As I’m working on book revisions, I occasionally find large chunks of text from the original doc that got chucked somewhere along the way. They won’t make it in the final thing, but they’re nice to revisit, reminding me how this project ever got off the ground. I vividly remember sitting down in front of my computer to start the daunting task of writing my dissertation proposal in March 2007 and not being able to write anything until I wrote what drew me to start studying IVCF in the first place:
When I was an undergraduate, I went to go visit my best friend Steph from Ohio, who was attending Stanford. The night that I got into town, she told me that her campus Christian fellowship was holding a forum that night called “Race Matters” where they would talk about issues related to race and diversity.
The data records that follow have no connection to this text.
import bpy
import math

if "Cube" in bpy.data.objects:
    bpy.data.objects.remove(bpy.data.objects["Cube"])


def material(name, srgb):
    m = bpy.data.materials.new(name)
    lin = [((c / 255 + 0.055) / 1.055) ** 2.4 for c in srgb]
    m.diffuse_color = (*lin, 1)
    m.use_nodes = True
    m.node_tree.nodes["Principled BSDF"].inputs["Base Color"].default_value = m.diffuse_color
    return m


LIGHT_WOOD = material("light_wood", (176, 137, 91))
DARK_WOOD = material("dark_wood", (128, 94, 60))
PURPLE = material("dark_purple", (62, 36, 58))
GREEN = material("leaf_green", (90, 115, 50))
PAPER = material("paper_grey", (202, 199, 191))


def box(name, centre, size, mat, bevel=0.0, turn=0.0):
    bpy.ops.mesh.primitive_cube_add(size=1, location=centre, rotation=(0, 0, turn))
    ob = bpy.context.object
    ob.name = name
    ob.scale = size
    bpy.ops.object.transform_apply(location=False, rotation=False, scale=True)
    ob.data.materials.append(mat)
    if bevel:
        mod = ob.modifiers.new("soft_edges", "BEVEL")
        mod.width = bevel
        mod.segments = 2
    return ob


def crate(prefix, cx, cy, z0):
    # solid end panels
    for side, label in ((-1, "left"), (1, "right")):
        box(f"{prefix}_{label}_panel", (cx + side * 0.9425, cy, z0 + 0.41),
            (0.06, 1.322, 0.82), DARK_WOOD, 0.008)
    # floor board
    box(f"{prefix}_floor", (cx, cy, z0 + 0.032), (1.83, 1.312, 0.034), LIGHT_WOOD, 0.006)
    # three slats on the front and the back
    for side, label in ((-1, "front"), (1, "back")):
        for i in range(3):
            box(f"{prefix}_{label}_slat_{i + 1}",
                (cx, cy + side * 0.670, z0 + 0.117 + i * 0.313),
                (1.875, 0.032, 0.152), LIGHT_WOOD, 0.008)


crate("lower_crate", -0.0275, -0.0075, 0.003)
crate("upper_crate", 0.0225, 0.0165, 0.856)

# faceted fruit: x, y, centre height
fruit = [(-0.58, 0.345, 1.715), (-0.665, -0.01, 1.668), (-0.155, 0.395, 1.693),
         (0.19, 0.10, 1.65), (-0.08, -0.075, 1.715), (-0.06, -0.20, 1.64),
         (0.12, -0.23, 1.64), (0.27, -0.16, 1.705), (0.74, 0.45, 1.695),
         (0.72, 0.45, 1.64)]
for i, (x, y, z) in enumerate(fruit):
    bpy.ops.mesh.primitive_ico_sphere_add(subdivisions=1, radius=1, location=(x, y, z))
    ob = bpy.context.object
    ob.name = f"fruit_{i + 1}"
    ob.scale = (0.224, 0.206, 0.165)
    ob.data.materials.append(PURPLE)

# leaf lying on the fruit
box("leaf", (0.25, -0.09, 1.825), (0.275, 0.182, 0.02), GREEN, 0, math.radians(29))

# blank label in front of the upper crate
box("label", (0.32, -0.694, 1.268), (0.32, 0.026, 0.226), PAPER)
When we entered the large room that night, I noticed the demographics: About half Asian American, a quarter White, and a quarter of Latino/a and Black students. We were asked to break up into small groups by race, and within race, national origin. The room was filled with subgroups of Asian Americans, and Steph and I walked over to the Korean group. Once assembled, we began to dialogue about how strange it was that we were suddenly being forced to clump together as Koreans, even though our experiences were so different as Korean immigrants, a Korean who grew up in Hong Kong, Korean Americans who grew up in Korea, a Korean from Hawaii who did not understand why people on the mainland made such a big deal about race, and us, two Korean Americans from Ohio. We gathered again as a large group, and each small group shared insights from its discussion time. I was struck by the stories shared by the small group of multiracial students, who expressed how they never knew where they fit.
Then the facilitators began to encourage students to talk between groups, to share some of their thoughts about other racial/ethnic groups. One of the facilitators, a Chinese American woman, shared how she had been called out by a Black friend when she made the comment that “Black people sing so well,” learning a lesson about the dangers of positive stereotyping. A few minutes later, an Asian American female student cautiously shared a stereotype that she had heard about Korean American men, that they “beat their wives.” A few other students nodded in recognition. Then Jack, a Korean American from Los Angeles, joined the conversation. He had a strong emotional reaction, saying how he was tired of being stereotyped as a Korean American male and how hurtful it was to hear such comments, even though he recognized that domestic violence was pervasive within the community. Finally his voice broke, and someone passed him a Kleenex box.
The facilitators rushed to diffuse the intensity of the situation, and my mind began to wander, asking questions like why had I never experienced this type of raw, honest dialogue during college? How were the students processing the discussion? And strangest of all, why and how was this forum occurring at a Christian student organization, of all places? Later that night, Steph and I sat in the dining hall and debriefed. “You know…I never thought about this stuff like you do, but I think there might be something there with this race thing,” she pondered.